A story requires self-knowledge and the capacity for moral reflection in at least some of its characters. Novel and movie fiction about Auschwitz and the concentrationnaire world almost always imputes intelligence to some of the perpetrators, as well as to the victims. But the historical truth is not like that. To draw on my own experience reporting the 1965 Auschwitz trial in Frankfurt, I found that none of the defendants corresponded to the sexy, sophisticated, nihilistic image of an SS officer so adored by French and British filmmakers. An assortment of dissimilar types, they all shared one trait: they were unbelievably stupid. Some were uncomprehending beasts from the pit, but others were simply boneheaded “respectable” men genuinely unable to grasp the implications of what they had been doing.

It’s hard to interest readers in the inwardness of men and women whose inwardness was the size of a peanut. And although this is an issue Amis doesn’t take up, it’s almost impossible to imagine the sheer ignorance of ordinary Europeans about their neighbors and the outside world in the 1940s. Few people had traveled. Around Germany was a ring of stereotypes—flea-ridden Polacks, unmanly Italians, treacherous Froggies—and beyond that Yankee millionaires and then the cannibal islands.

No writer can tackle Auschwitz, in fiction or fact, without at least raising the invariable first question: How could they? How could men who wore clean shirts, followed football in the evening paper, and sent birthday cards to their moms plan and carry out…this? How do you explain Hitler? Martin Amis doesn’t take the line that the Jewish Holocaust and the Nazi concentration camps are a sort of “black sun” into which human beings cannot look. You can look, and you must, even though the answer is not yet forthcoming.

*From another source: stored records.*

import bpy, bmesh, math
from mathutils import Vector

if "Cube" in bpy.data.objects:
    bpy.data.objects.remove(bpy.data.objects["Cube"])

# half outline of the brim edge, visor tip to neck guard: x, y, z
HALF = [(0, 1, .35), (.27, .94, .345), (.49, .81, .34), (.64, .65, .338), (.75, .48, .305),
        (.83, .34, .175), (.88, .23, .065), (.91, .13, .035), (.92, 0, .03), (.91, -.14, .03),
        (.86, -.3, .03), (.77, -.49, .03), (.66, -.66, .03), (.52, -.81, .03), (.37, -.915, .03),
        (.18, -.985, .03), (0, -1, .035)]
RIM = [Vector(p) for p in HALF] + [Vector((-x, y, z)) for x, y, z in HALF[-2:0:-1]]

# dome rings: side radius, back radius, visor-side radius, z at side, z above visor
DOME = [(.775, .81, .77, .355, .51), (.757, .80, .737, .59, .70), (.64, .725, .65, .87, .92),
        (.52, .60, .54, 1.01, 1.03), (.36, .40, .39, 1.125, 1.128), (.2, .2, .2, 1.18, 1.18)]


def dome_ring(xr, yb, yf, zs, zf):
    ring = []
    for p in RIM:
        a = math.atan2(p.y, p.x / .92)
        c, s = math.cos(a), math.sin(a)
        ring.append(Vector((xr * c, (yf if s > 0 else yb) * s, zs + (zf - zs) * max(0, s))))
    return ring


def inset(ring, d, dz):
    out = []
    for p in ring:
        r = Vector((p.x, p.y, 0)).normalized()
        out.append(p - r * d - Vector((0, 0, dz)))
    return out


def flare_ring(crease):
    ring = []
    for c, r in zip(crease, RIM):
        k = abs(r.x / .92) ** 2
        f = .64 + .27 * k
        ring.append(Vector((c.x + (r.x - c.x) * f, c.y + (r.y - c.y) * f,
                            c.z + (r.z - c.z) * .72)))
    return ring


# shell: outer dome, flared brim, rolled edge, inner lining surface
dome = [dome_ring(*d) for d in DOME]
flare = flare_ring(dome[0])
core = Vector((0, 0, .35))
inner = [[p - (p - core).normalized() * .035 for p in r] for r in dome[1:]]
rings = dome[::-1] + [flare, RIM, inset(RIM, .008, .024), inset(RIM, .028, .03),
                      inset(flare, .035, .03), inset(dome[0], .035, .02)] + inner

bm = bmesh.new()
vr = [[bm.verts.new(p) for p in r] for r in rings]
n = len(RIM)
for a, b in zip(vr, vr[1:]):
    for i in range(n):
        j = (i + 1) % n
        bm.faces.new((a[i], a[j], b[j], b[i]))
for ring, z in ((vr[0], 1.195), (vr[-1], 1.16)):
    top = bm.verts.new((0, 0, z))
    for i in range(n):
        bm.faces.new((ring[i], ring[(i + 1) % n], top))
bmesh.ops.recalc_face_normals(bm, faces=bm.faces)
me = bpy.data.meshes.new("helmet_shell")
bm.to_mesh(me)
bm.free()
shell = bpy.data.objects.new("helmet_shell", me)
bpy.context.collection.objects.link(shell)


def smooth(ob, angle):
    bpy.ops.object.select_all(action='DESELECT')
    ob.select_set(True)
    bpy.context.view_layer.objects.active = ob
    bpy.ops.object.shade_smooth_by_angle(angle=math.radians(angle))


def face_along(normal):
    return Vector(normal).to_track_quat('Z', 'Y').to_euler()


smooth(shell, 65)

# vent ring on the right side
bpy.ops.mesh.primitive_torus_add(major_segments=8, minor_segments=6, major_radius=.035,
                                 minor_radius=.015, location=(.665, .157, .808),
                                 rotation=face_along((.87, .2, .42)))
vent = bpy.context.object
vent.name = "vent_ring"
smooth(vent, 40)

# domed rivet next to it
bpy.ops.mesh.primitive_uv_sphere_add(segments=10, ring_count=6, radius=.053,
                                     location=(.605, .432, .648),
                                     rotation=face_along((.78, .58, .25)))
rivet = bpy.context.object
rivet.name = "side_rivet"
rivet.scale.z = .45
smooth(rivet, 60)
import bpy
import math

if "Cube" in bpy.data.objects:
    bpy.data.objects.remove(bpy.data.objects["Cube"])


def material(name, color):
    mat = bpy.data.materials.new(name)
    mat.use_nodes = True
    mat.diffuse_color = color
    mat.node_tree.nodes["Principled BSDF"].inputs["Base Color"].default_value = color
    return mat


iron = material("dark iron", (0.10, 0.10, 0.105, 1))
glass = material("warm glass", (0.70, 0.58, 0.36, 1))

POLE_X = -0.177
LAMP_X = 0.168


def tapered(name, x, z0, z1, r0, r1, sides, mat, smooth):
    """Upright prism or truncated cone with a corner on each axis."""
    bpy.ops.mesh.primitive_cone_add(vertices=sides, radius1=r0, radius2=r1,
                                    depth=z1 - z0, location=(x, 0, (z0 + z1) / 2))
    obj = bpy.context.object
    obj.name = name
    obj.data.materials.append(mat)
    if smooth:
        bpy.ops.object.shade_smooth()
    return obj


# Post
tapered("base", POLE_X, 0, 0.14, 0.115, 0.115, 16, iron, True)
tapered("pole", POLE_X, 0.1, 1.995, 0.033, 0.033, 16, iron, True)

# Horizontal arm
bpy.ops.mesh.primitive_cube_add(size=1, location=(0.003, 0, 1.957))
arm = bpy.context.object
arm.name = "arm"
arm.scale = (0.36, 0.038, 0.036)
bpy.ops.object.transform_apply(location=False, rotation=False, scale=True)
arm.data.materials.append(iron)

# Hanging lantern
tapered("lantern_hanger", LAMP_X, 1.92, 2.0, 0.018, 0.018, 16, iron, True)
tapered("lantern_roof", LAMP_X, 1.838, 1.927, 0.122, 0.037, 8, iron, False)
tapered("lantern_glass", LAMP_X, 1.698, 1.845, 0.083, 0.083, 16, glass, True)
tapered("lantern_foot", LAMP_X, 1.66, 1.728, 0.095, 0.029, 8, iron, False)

Primo Levi, quoted in Amis’s moving afterword, wrote that “perhaps it is desirable that their words (and also, unfortunately, their deeds) cannot be comprehensible to us. They are non-human words and deeds, really counter-human.” But Amis shrewdly sees that this retreat from the “why” leaves open the “how”—the search for the truth in details that slowly, and in the end, may unlock the inner question.

Angelus Thomsen and Hannah both survive the war, and meet again in a sunny Bavarian park. Thomsen wants them to renew the love that grew between them at Auschwitz. But Hannah refuses. “You and me. Listen. Imagine how disgusting it would be if anything good came out of that place.”

Szmul, now long dead, told himself that the camp was a magic mirror in which you see yourself as you really are, an unbearable vision from which you can’t turn away. Martin Amis seems to say that those who have faced that mirror can never love themselves again—or find love with anyone else.